> **WHAT YOU HAVE TO DO**
Search the records for the string "wave" and copy every line in which it appears.

> **ENTRIES SHOWN**
==================================================

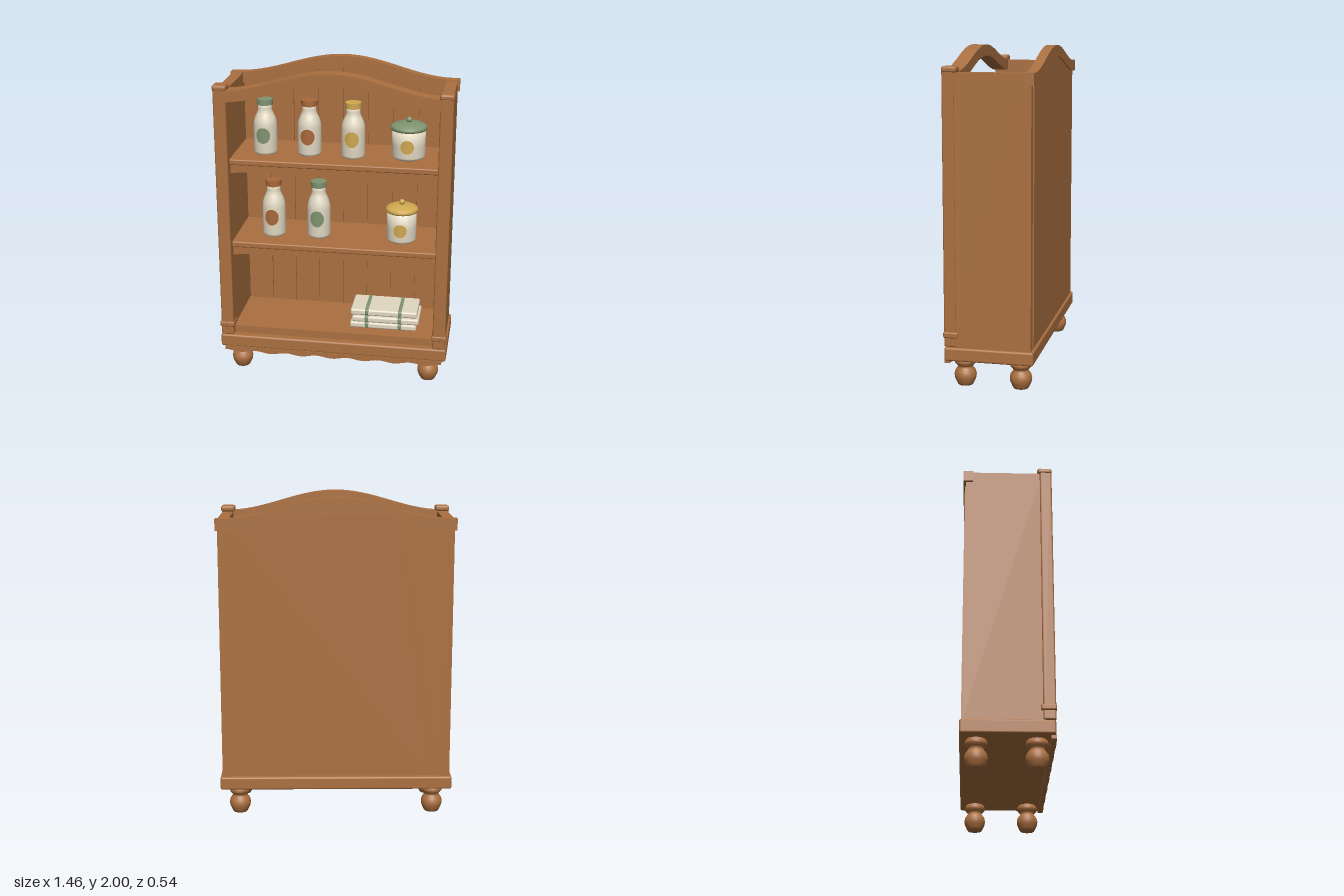
import * as THREE from 'three';
import { RoundedBoxGeometry } from 'three/addons/geometries/RoundedBoxGeometry.js';

const mat = (name, color) => Object.assign(new THREE.MeshStandardMaterial({ color }), { name });

export function createModel() {
  const root = new THREE.Group();
  root.name = 'shelfCabinet';
  const wood = mat('wood', 0xab7040);
  const cream = mat('creamCeramic', 0xe2d8c2);
  const green = mat('sageGreen', 0x7f9470);
  const yellow = mat('mustardYellow', 0xd0a850);
  const brown = mat('terracotta', 0xa9683a);

  const add = (name, geometry, material, parent = root) => {
    const mesh = new THREE.Mesh(geometry, material);
    mesh.name = name;
    parent.add(mesh);
    return mesh;
  };
  // Box given by its limits, with optionally rounded edges
  const box = (name, x0, x1, y0, y1, z0, z1, radius = 0, material = wood) => {
    const size = [x1 - x0, y1 - y0, z1 - z0];
    const g = radius ? new RoundedBoxGeometry(...size, 2, radius) : new THREE.BoxGeometry(...size);
    return add(name, g.translate((x0 + x1) / 2, (y0 + y1) / 2, (z0 + z1) / 2), material);
  };
  // Board between two height curves, from x0 to x1 and z0 to z1
  const board = (name, x0, x1, low, high, z0, z1, steps = 64) => {
    const pts = [];
    for (let i = 0; i <= steps; i++) {
      const x = x0 + (x1 - x0) * i / steps;
      pts.push(new THREE.Vector2(x, low(x)));
    }
    for (let i = steps; i >= 0; i--) {
      const x = x0 + (x1 - x0) * i / steps;
      pts.push(new THREE.Vector2(x, high(x)));
    }
    const g = new THREE.ExtrudeGeometry(new THREE.Shape(pts), { depth: z1 - z0, bevelEnabled: false });
    return add(name, g.translate(0, 0, z0), wood);
  };
  const lathe = (points, segments = 32) =>
    new THREE.LatheGeometry(points.map(([r, y]) => new THREE.Vector2(r, y)), segments);

  // Arched crown rails
  const arch = (x) => 1.873 + 0.0635 * (1 + Math.cos(Math.PI * Math.min(1, Math.abs(x) / 0.69)));
  const archLow = (x) => arch(x) - 0.07;
  board('frontCrownRail', -0.645, 0.645, archLow, arch, 0.18, 0.268);
  board('backCrownRail', -0.725, 0.725, archLow, arch, -0.27, -0.21);

  // Back: outer panel and vertical planks with narrow grooves
  board('backPanel', -0.66, 0.66, () => 0.26, (x) => arch(x) - 0.03, -0.261, -0.238);
  for (let i = 0; i < 8; i++) {
    const x = -0.64 + i * 0.16;
    board('backPlank', x + 0.002, x + 0.158, () => 0.26, (t) => arch(t) - 0.03, -0.24, -0.22, 10);
  }

  // Sides and front posts
  for (const s of [-1, 1]) {
    const sided = (name, a, b, ...rest) => box(name, Math.min(s * a, s * b), Math.max(s * a, s * b), ...rest);
    sided('sidePanel', 0.645, 0.712, 0.25, 1.87, -0.253, 0.21);
    sided('frontPost', 0.64, 0.72, 0.255, 1.885, 0.195, 0.268, 0.01);
    sided('postCap', 0.636, 0.724, 1.868, 1.905, 0.18, 0.27, 0.014);
    sided('postCollar', 0.634, 0.728, 0.31, 0.347, 0.182, 0.272, 0.01);
  }

  // Base, floor and shelves
  box('basePlinth', -0.727, 0.727, 0.17, 0.252, -0.27, 0.266, 0.012);
  box('cabinetFloor', -0.645, 0.645, 0.25, 0.302, -0.225, 0.22);
  const wave = (base, amp, period) => (x) => base - amp * Math.cos(2 * Math.PI * x / period);
  for (const top of [0.888, 1.432]) {
    box('shelf', -0.645, 0.645, top - 0.037, top, -0.225, 0.222, 0.008);
    board('shelfValance', -0.645, 0.645, wave(top - 0.09, 0.005, 0.16), () => top - 0.03, 0.185, 0.205);
  }
  board('baseApron', -0.7, 0.7, wave(0.143, 0.007, 0.2), () => 0.175, 0.24, 0.27);

  // Turned feet
  const footShape = lathe([[0, 0], [0.045, 0], [0.053, 0.015], [0.064, 0.04], [0.067, 0.062], [0.062, 0.085],
    [0.048, 0.105], [0.042, 0.116], [0.052, 0.122], [0.063, 0.135], [0.065, 0.148], [0.06, 0.162], [0.05, 0.175]]);
  for (const x of [-0.61, 0.61]) for (const z of [-0.175, 0.165]) {
    add('foot', footShape, wood).position.set(x, 0, z);
  }

  // Oval label wrapped around a round body
  const label = (parent, material, r, y, rx, ry) => {
    const g = new THREE.RingGeometry(0, 1, 32, 4);
    const p = g.attributes.position;
    for (let i = 0; i < p.count; i++) {
      const a = p.getX(i) * rx / r;
      p.setXYZ(i, Math.sin(a) * (r + 0.007), y + p.getY(i) * ry, Math.cos(a) * (r + 0.007));
    }
    g.computeVertexNormals();
    add('label', g, material, parent);
  };
  const holder = (name, x, y, z) => {
    const g = new THREE.Group();
    g.name = name;
    g.position.set(x, y, z);
    root.add(g);
    return g;
  };

  // Bottles with caps
  const bottleShape = lathe([[0, 0], [0.062, 0], [0.069, 0.005], [0.073, 0.017], [0.073, 0.1], [0.073, 0.18],
    [0.07, 0.205], [0.062, 0.232], [0.051, 0.255], [0.044, 0.272], [0.042, 0.29], [0.042, 0.312], [0, 0.313]]);
  const capShape = new THREE.CylinderGeometry(0.049, 0.049, 0.035, 32).translate(0, 0.328, 0);
  for (const [x, y, z, material, scale] of [
    [-0.45, 1.432, 0.043, green, 1], [-0.175, 1.432, 0.03, brown, 1], [0.1, 1.432, 0.043, yellow, 1],
    [-0.407, 0.888, 0.04, brown, 1.06], [-0.12, 0.888, 0.025, green, 1.06]]) {
    const bottle = holder('bottle', x, y, z);
    bottle.scale.y = scale;
    add('bottleBody', bottleShape, cream, bottle);
    add('bottleCap', capShape, material, bottle);
    label(bottle, material, 0.073, 0.128, 0.042, 0.05);
  }

  // Lidded jars
  for (const [x, y, z, r, h, labelY, lidMaterial] of [
    [0.438, 1.432, 0, 0.103, 0.18, 0.092, green], [0.407, 0.888, 0.02, 0.093, 0.195, 0.092, yellow]]) {
    const jar = holder('jar', x, y, z);
    add('jarBody', lathe([[0, 0], [r - 0.014, 0], [r - 0.004, 0.006], [r, 0.018], [r, h / 2], [r, h], [0, h]]), cream, jar);
    const R = r + 0.009;
    add('jarLid', lathe([[0, 0], [R - 0.004, 0], [R, 0.008], [R, 0.018], [R * 0.93, 0.027], [R * 0.75, 0.036],
      [R * 0.4, 0.045], [0, 0.048]]), lidMaterial, jar).position.y = h;
    add('lidKnob', new THREE.SphereGeometry(0.018, 20, 14), lidMaterial, jar).position.y = h + 0.059;
    label(jar, yellow, r, labelY, 0.04, 0.043);
  }

  // Folded cloths with two stripe bands each
  [[0.097, 0.302], [0.112, 0.347], [0.1, 0.392]].forEach(([x, y], i) => {
    const z = i === 1 ? 0.006 : 0;
    box('foldedCloth', x, x + 0.428, y, y + 0.04, z - 0.1, z + 0.135, 0.012, cream);
    for (const sx of [0.205, 0.418]) {
      box('clothStripe', sx - 0.015, sx + 0.015, y + 0.003, y + 0.043, z - 0.103, z + 0.138, 0.012, green);
    }
  });
  return root;
}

==================================================

> **RESPONSE TO THE TASK**
  const wave = (base, amp, period) => (x) => base - amp * Math.cos(2 * Math.PI * x / period);
    board('shelfValance', -0.645, 0.645, wave(top - 0.09, 0.005, 0.16), () => top - 0.03, 0.185, 0.205);
  board('baseApron', -0.7, 0.7, wave(0.143, 0.007, 0.2), () => 0.175, 0.24, 0.27);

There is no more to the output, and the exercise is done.